The opposition leader boycotted the rerun, saying their demands to secure the transmission system and get access to the 'backdoor' of the system had not been met and therefore he would not participate. Uhuru was reelected with low voter turnout.
Raila then declared himself "the people's president" at a huge rally in Nairobi and swore himself in during a symbolic ceremony.
The country was divided and tense, different camps were enraged. More violence was feared.
On March 9, 2018, Raila and Uhuru shook hands at Harambee House, agreeing to put aside their differences in the interests of peace in Kenya and development.
Raila's allies in Nasa, the National Super Alliance, and Uhuru's deputy, Ruto, were taken by surprise and incensed.
Ruto considered his exclusion an insult. Though he and Uhuru had earlier differences, this was the beginning of the end. For Ruto it was a curse. He protested and started becoming enemies with the President who had once pledged to support Ruto as his successor.
The handshake led to Uhuru and Raila launching the Building Bridges Initiative (BBI). It was intended to lead to a referendum to make far-reaching changes to the Constitution, including adding top leadership positions that could be shared with other opposition leaders.
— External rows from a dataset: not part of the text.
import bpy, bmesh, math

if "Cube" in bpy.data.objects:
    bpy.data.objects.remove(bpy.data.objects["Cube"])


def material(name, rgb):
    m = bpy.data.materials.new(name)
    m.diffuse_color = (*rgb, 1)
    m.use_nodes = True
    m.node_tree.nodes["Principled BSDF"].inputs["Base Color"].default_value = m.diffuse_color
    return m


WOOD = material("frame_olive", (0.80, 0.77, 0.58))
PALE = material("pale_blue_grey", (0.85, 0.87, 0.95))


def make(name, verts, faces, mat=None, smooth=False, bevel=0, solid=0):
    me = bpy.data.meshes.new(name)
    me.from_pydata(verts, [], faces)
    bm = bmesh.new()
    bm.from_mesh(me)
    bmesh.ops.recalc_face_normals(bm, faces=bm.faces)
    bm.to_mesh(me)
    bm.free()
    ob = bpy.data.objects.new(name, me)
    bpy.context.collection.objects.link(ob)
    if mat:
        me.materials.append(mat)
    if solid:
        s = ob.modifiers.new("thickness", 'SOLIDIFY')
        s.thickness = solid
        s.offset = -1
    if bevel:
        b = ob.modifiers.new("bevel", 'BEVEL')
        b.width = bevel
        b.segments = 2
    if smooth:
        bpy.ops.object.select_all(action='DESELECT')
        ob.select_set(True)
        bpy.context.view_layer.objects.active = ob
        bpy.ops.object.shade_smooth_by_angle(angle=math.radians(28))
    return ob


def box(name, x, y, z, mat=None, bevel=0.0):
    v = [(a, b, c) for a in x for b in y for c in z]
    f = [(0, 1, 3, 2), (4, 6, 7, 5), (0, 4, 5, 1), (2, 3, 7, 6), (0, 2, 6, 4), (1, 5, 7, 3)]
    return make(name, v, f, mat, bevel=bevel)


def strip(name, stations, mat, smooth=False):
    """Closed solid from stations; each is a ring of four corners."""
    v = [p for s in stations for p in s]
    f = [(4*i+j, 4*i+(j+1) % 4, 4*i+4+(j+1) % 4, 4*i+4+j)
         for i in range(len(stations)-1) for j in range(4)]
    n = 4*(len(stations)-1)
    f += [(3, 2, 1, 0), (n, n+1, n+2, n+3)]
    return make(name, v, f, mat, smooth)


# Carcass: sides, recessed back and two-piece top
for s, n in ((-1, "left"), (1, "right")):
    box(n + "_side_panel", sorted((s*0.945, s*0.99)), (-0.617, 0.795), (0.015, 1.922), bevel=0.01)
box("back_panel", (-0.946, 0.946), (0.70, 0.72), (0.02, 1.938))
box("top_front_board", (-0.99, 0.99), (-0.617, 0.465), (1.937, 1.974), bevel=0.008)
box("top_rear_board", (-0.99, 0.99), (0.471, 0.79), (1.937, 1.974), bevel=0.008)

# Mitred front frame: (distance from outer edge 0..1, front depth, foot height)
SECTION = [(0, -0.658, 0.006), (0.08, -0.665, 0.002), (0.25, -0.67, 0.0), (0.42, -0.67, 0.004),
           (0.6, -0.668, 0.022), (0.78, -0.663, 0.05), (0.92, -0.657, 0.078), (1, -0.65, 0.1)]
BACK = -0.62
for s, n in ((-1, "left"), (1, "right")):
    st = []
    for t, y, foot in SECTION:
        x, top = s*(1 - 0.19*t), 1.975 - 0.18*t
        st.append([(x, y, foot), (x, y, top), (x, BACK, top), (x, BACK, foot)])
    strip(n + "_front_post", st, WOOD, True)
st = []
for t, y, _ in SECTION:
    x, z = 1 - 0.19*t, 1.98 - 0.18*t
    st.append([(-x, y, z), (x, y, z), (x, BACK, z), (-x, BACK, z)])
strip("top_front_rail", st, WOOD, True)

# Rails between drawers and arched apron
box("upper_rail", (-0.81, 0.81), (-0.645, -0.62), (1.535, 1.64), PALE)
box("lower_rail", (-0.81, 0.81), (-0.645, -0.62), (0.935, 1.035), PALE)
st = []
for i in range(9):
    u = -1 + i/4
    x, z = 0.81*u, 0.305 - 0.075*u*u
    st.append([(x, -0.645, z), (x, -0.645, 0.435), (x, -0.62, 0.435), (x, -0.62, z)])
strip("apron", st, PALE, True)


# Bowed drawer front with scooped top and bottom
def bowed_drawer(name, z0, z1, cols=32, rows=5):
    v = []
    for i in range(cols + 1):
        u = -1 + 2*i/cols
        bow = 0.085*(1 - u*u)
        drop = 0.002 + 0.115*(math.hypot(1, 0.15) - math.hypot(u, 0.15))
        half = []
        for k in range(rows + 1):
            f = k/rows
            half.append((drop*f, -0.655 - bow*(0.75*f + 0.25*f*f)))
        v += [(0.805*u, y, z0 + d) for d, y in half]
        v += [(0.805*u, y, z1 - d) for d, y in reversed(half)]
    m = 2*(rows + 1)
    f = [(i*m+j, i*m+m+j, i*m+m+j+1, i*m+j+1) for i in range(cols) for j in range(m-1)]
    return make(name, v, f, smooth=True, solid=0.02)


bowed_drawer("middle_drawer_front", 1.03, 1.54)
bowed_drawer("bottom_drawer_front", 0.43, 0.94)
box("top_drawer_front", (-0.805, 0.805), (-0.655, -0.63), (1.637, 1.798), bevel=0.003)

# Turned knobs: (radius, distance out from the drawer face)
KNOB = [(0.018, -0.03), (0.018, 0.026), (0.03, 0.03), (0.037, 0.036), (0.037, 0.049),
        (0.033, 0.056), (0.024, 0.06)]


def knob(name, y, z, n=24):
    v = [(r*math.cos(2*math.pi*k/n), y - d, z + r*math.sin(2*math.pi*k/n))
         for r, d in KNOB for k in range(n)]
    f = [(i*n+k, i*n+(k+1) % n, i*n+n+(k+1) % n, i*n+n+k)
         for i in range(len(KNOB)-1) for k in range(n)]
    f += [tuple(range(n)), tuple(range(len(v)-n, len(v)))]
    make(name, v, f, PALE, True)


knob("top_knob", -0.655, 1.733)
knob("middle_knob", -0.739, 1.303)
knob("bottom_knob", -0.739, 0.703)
They said the aim was to end the electoral cycle of violence and the 'winner take all' system that led to exclusion and frustration of other deserving communities.
BBI collapsed after the High Court ruled the President had acted unlawfully when he spearheaded referendum changes to the Constitution. That court, the Court of Appeal and the Supreme Court found unjustifiable and unconstitutional flaws in the BBI procedure.
Despite this setback, Uhuru's support for Raila did not dim as he continued to drum up support for him publicly without mentioning his hame But his intention was clear, especially to Ruto.
This meant Uhuru was not going to support his deputy and they drifted further apart and became antagonists as their second term began.
Uhuru and Raila drew closer and they drew at least 26 parties into the Azimio la Umoja coalition.
President pulled out all the stops to support Raila and state machinery and state officers helped.
Polls at first showed Ruto ahead, but Raila caught up and by Election Day they were neck and neck. The race was impossible to call.
As tallying proceeded, they were still close, first one ahead, then the other.